Hunting for Recipes

Tried-and-true recipes - It's too bad that the folks who wrote in about all the different foods that were special to them didn't send the recipes (Heart of the Home, May 24). They made my mouth water just reading about them. It would be great to have them compiled in a special booklet. Tried-and-true recipes are the best.

Lena Bellomy
Lamar, Colo.

Wishes she had recipes - I've been an avid reader of CAPPER'S for more than 30 years. At first, I just read my grandma's issues, then my mom's - and now she gets me a subscription every Christmas.

I read it front to back. Then I return to clip out jokes, poems, news articles and recipes.

You recently had readers share their comfort foods and memories (Heart of the Home, May 24). Would it be possible to print the recipes of some of those foods? I'm especially interested in recipes for Sweet Cooked Rice and German Fried Cakes.

Jo Ann Parker
Cozad, Neb.

Editor's Note: We enjoyed reading about these comfort foods, too. Unfortunately, few recipes were sent along with the stories. Perhaps if those folks who contributed those stories and are reading this now send us those recipes, we can round up some of them and include them in a future issue.

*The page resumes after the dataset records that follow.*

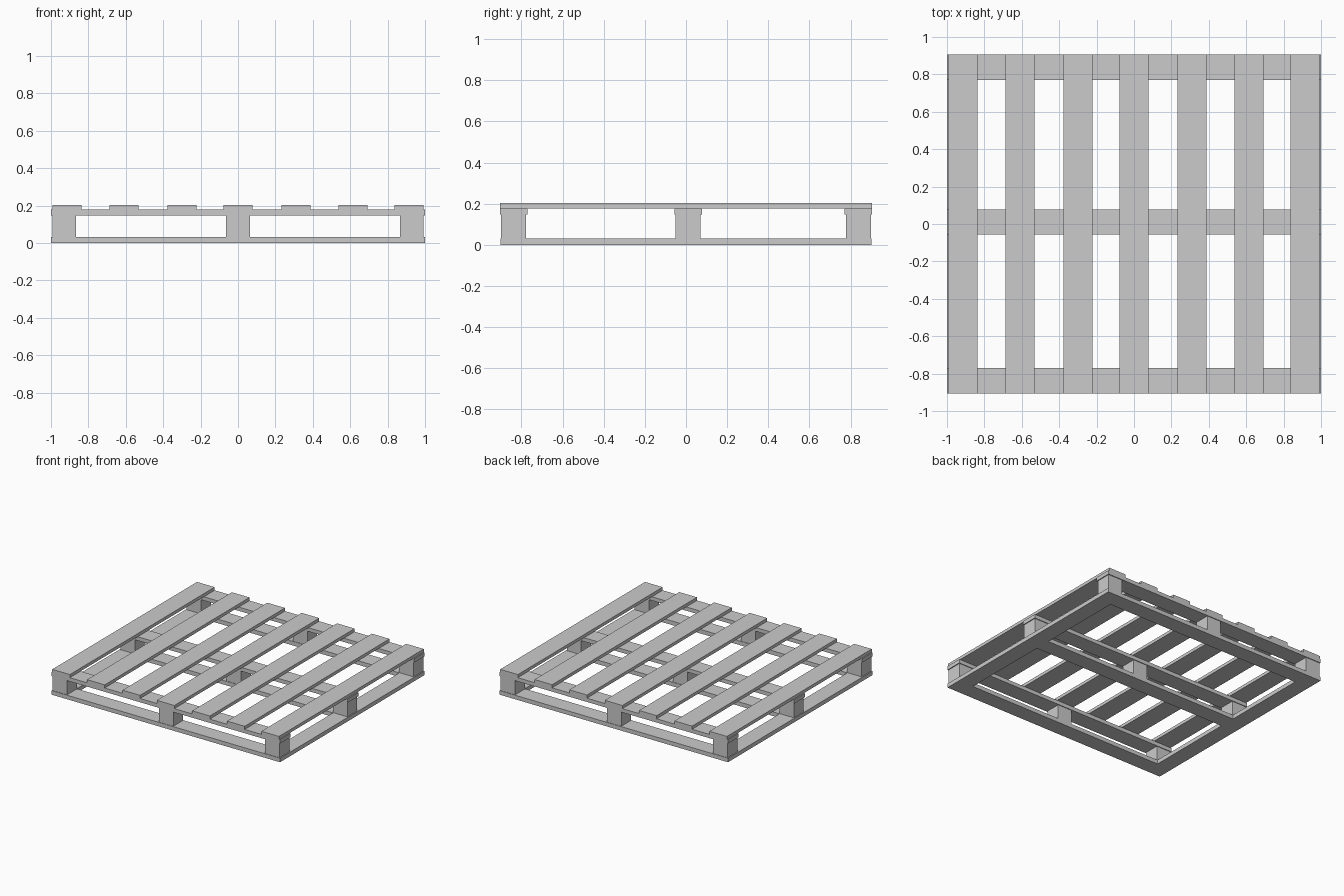
import bpy

if "Cube" in bpy.data.objects:
    bpy.data.objects.remove(bpy.data.objects["Cube"])


def box(name, x0, x1, y0, y1, z0, z1):
    bpy.ops.mesh.primitive_cube_add(
        size=1, location=((x0 + x1) / 2, (y0 + y1) / 2, (z0 + z1) / 2))
    ob = bpy.context.object
    ob.name = name
    ob.scale = (x1 - x0, y1 - y0, z1 - z0)
    bpy.ops.object.transform_apply(location=False, rotation=False, scale=True)
    return ob


Z_BASE, Z_BLOCK, Z_STRINGER, Z_TOP = 0.032, 0.148, 0.178, 0.203
HALF_X, HALF_Y, BOARD = 1.0, 0.905, 0.13
rows = {"front": -0.838, "middle": 0.01, "back": 0.838}
columns = {"left": -0.93, "centre": 0.0, "right": 0.93}

# Bottom frame: three boards across, closed at both ends
for row, y in rows.items():
    box(f"bottom_board_{row}", -HALF_X, HALF_X, y - BOARD / 2, y + BOARD / 2, 0, Z_BASE)
inner_y = rows["back"] - BOARD / 2
for side, s in (("left", -1), ("right", 1)):
    x = s * (HALF_X - BOARD / 2)
    for part, y0, y1 in (("front", -inner_y, rows["middle"] - BOARD / 2),
                         ("back", rows["middle"] + BOARD / 2, inner_y)):
        box(f"bottom_end_board_{side}_{part}", x - BOARD / 2, x + BOARD / 2, y0, y1, 0, Z_BASE)

# Nine spacer blocks
for row, y in rows.items():
    for col, x in columns.items():
        box(f"block_{row}_{col}", x - 0.063, x + 0.063, y - 0.061, y + 0.061, Z_BASE, Z_BLOCK)

# Upper cross boards
for row, y in rows.items():
    box(f"stringer_{row}", -HALF_X, HALF_X, y - 0.067, y + 0.067, Z_BLOCK, Z_STRINGER)

# Seven deck slats
for i, x in enumerate((-0.915, -0.61, -0.3, 0.0, 0.31, 0.615, 0.915)):
    box(f"deck_slat_{i + 1}", x - 0.077, x + 0.077, -HALF_Y, HALF_Y, Z_STRINGER, Z_TOP)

Arthur Capper

- Courtesy of Kansas
Authors Club

Memorable - I was raised in Kansas. I remember Sen. Arthur Capper came to visit my grade school. Everyone in the county came, dressed in their Sunday best. Ice cream and cake were served to all.

Also, I noticed that the 'Bible Readings' were missing in the July 19th issue.

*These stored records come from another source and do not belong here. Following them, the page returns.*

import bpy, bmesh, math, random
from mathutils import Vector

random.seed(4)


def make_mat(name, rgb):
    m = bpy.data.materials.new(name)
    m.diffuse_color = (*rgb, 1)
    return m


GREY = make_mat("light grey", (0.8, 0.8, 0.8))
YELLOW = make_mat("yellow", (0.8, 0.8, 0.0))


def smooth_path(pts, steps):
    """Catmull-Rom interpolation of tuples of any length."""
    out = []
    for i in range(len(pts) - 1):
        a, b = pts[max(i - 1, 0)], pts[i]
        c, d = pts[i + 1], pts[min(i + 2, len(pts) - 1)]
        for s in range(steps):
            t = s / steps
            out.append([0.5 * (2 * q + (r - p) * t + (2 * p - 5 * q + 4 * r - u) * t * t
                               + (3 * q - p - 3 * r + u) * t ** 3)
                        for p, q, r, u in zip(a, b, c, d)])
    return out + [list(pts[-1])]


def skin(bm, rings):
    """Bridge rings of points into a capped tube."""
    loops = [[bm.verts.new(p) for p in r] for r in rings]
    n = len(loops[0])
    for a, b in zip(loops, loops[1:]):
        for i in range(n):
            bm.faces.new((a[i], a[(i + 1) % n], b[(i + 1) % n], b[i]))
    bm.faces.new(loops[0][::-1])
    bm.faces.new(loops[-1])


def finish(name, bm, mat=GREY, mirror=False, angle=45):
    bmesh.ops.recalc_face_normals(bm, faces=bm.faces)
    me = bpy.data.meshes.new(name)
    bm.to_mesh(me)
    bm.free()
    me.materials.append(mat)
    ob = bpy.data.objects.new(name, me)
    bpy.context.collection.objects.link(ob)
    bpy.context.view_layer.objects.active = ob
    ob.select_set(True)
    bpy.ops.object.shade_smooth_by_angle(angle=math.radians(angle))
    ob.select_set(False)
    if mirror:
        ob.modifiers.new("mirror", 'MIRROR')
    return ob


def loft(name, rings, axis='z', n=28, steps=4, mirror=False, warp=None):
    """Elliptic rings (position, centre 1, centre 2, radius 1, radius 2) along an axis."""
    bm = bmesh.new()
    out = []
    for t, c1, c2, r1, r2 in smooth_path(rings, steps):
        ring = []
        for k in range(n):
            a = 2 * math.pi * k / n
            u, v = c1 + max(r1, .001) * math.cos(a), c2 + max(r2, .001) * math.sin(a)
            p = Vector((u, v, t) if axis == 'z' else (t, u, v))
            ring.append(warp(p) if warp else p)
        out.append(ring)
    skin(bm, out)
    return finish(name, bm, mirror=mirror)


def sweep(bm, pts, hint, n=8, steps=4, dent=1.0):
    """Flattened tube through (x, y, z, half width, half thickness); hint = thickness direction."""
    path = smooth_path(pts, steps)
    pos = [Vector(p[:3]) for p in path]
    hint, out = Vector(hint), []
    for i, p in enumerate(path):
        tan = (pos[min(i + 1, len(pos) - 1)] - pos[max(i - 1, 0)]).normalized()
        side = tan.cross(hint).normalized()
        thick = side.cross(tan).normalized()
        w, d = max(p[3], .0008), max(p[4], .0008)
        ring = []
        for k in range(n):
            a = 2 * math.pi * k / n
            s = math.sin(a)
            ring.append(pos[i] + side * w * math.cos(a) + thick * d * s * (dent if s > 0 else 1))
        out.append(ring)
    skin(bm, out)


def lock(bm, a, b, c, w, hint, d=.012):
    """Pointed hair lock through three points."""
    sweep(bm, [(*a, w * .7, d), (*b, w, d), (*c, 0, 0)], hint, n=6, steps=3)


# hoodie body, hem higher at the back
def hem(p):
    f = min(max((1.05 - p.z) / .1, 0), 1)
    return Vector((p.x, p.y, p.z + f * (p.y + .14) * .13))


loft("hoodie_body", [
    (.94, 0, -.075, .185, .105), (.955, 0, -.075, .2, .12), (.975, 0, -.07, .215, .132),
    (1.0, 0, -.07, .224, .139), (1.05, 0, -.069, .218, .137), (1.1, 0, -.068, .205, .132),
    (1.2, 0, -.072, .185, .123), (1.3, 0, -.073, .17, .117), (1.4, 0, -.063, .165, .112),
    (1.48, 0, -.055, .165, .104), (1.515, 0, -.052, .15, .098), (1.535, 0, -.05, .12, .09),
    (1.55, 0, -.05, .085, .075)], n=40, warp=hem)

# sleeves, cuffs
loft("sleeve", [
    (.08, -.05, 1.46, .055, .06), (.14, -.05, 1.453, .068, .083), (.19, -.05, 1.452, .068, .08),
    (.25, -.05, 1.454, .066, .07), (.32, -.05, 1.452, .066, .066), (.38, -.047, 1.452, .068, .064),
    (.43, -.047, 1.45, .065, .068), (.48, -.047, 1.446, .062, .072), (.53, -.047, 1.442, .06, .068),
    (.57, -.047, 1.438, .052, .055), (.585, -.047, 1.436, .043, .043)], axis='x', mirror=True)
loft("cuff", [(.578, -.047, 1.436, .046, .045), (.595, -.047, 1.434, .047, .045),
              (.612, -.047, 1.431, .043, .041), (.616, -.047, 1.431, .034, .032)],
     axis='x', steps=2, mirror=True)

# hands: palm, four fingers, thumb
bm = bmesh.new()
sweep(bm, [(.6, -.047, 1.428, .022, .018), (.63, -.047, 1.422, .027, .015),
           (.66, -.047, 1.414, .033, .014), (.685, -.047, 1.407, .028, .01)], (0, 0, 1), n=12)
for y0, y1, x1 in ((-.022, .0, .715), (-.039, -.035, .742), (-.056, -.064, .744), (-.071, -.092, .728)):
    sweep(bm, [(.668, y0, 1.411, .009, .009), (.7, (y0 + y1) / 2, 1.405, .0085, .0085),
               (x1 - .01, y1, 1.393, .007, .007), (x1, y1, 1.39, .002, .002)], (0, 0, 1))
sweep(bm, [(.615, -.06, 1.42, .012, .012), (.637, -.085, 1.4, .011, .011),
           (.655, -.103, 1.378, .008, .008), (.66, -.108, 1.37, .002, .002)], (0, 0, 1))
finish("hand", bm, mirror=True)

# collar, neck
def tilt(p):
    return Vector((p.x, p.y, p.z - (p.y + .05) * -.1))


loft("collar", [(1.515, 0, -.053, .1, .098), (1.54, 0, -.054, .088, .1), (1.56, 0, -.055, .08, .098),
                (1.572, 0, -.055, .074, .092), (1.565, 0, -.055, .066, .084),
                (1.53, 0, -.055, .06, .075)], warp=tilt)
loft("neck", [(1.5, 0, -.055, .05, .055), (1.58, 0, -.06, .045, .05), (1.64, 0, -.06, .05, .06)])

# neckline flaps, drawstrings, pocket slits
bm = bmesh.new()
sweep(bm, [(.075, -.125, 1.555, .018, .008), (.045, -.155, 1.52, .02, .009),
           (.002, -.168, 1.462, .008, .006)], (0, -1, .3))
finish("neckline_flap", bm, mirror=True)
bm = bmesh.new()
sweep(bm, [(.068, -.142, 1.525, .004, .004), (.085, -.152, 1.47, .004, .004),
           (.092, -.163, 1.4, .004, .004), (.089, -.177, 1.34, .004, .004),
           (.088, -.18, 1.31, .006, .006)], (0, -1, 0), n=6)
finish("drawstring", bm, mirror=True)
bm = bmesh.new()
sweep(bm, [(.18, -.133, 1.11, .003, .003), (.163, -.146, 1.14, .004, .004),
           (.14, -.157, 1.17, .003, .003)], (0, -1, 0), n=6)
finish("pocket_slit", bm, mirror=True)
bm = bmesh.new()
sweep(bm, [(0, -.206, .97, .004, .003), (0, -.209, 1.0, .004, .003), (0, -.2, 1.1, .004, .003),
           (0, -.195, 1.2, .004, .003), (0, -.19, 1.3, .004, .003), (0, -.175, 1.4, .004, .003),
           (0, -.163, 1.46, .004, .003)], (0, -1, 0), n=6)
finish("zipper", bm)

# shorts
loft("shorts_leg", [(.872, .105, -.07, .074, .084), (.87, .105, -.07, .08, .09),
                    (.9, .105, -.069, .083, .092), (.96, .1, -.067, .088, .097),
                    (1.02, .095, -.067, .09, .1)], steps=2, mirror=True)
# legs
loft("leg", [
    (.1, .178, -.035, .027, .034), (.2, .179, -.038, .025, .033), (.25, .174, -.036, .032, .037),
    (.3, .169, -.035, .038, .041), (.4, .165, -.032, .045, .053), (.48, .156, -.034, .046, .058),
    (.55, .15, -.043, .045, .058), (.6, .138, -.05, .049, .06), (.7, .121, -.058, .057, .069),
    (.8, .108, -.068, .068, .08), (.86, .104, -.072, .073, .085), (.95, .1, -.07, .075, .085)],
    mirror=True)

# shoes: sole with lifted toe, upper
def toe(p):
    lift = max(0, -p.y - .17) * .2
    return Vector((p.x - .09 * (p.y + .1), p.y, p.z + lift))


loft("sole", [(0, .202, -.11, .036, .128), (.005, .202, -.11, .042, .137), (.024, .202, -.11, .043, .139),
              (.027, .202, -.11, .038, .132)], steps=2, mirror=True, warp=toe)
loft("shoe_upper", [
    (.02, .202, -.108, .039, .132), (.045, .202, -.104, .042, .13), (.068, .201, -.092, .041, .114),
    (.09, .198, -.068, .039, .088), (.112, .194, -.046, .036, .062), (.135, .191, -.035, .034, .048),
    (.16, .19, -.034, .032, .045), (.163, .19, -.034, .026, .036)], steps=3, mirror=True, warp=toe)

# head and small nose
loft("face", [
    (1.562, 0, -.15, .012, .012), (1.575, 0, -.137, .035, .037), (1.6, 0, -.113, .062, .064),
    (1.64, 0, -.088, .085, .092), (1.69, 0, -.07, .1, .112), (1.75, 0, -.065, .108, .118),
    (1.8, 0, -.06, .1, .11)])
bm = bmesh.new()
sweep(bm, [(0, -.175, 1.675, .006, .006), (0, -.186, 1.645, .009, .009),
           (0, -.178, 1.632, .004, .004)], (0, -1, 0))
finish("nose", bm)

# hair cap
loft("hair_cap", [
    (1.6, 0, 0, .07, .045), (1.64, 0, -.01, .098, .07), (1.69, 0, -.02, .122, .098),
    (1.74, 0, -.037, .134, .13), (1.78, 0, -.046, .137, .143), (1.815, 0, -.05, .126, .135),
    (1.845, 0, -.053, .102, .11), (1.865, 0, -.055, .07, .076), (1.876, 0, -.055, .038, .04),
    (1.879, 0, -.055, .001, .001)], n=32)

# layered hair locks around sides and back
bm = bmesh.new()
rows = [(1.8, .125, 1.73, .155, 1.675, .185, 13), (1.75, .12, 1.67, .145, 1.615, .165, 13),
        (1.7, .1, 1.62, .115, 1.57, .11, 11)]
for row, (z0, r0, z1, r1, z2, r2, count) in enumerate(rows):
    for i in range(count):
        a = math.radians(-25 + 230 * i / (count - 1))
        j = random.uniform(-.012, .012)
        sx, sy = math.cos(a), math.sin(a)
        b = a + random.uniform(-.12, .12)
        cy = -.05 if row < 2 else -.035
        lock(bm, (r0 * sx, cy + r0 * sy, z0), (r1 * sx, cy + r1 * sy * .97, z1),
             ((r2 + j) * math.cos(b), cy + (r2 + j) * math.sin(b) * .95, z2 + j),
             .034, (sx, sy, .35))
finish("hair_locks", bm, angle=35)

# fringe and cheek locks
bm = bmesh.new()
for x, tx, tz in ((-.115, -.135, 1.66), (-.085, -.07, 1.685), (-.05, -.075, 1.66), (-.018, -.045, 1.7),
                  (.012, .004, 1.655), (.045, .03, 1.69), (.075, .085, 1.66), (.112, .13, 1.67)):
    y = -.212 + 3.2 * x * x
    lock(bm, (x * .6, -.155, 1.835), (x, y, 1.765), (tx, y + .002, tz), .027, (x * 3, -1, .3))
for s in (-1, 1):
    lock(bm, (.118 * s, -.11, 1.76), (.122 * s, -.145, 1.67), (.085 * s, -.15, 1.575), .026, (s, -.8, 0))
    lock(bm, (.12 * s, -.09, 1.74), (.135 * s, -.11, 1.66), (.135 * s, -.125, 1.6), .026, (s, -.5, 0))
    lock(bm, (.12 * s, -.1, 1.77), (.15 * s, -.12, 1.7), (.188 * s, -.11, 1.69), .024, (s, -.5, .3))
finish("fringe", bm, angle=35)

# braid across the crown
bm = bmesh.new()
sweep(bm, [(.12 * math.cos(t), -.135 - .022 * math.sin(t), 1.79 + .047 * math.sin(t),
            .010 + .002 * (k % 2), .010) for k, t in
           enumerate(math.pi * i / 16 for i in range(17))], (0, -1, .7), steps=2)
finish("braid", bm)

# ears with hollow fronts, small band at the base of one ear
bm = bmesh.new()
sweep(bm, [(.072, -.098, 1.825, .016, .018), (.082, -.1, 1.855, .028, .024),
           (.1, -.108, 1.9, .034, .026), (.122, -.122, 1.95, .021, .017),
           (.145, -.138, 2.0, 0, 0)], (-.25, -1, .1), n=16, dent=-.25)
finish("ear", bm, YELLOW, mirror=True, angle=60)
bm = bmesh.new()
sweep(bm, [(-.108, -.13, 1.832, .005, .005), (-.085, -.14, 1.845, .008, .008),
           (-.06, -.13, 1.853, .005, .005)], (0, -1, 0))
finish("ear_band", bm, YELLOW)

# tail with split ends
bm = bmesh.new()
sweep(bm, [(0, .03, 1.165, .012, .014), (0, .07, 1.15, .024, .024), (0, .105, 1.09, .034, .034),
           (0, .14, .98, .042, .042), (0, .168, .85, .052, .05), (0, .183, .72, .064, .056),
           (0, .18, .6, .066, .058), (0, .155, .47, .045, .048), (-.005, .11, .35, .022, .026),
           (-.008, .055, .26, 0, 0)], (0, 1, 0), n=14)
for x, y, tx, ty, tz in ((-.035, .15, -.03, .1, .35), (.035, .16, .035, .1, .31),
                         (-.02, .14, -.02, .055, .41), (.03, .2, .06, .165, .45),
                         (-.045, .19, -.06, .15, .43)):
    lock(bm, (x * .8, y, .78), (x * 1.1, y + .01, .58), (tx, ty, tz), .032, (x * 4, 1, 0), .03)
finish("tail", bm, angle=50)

Ethel Frank
Chester, Mont.

Editor's Note: We're always glad when readers share memories of Arthur Capper, who published CAPPER'S WEEKLY and numerous other publications. A governor and later U.S. senator from Kansas, Capper also started the Capper Foundation, which still serves the needs of children with disabilities. Many folks remember his birthday parties in a Topeka (Kan.) park.

At this time last year, the Kansas Authors Club, which counted Capper as one of its members, celebrated its centennial. Now, they're hosting their 101st convention in Coffeyville, Oct. 7-9.

As for the 'Bible Readings' feature, we printed a month's worth in the July 5th issue and then printed none in the July 19th issue. We did this to get the dates to fit our new monthly format. You should find the feature in all future issues. We regret any inconvenience.

Wrong dates - Arthur Capper did not start his newspaper in 1879, as stated in the open letter to readers in the July 19 issue. According to The National Cyclopedia of American Biography, vol. 15, he was born in 1865 and went to work for The Daily Capitol in 1884.

Alvin Y. Bethard
Lafayette, La.

Editor's Note: Indeed, Capper was born July 14, 1865, in Garnett, Kan. He was hired at the Topeka Daily Capital in 1884. The Weekly Capital was already established - on July 10, 1879. It was renamed after Capper - who had become its owner - Sept. 6, 1913.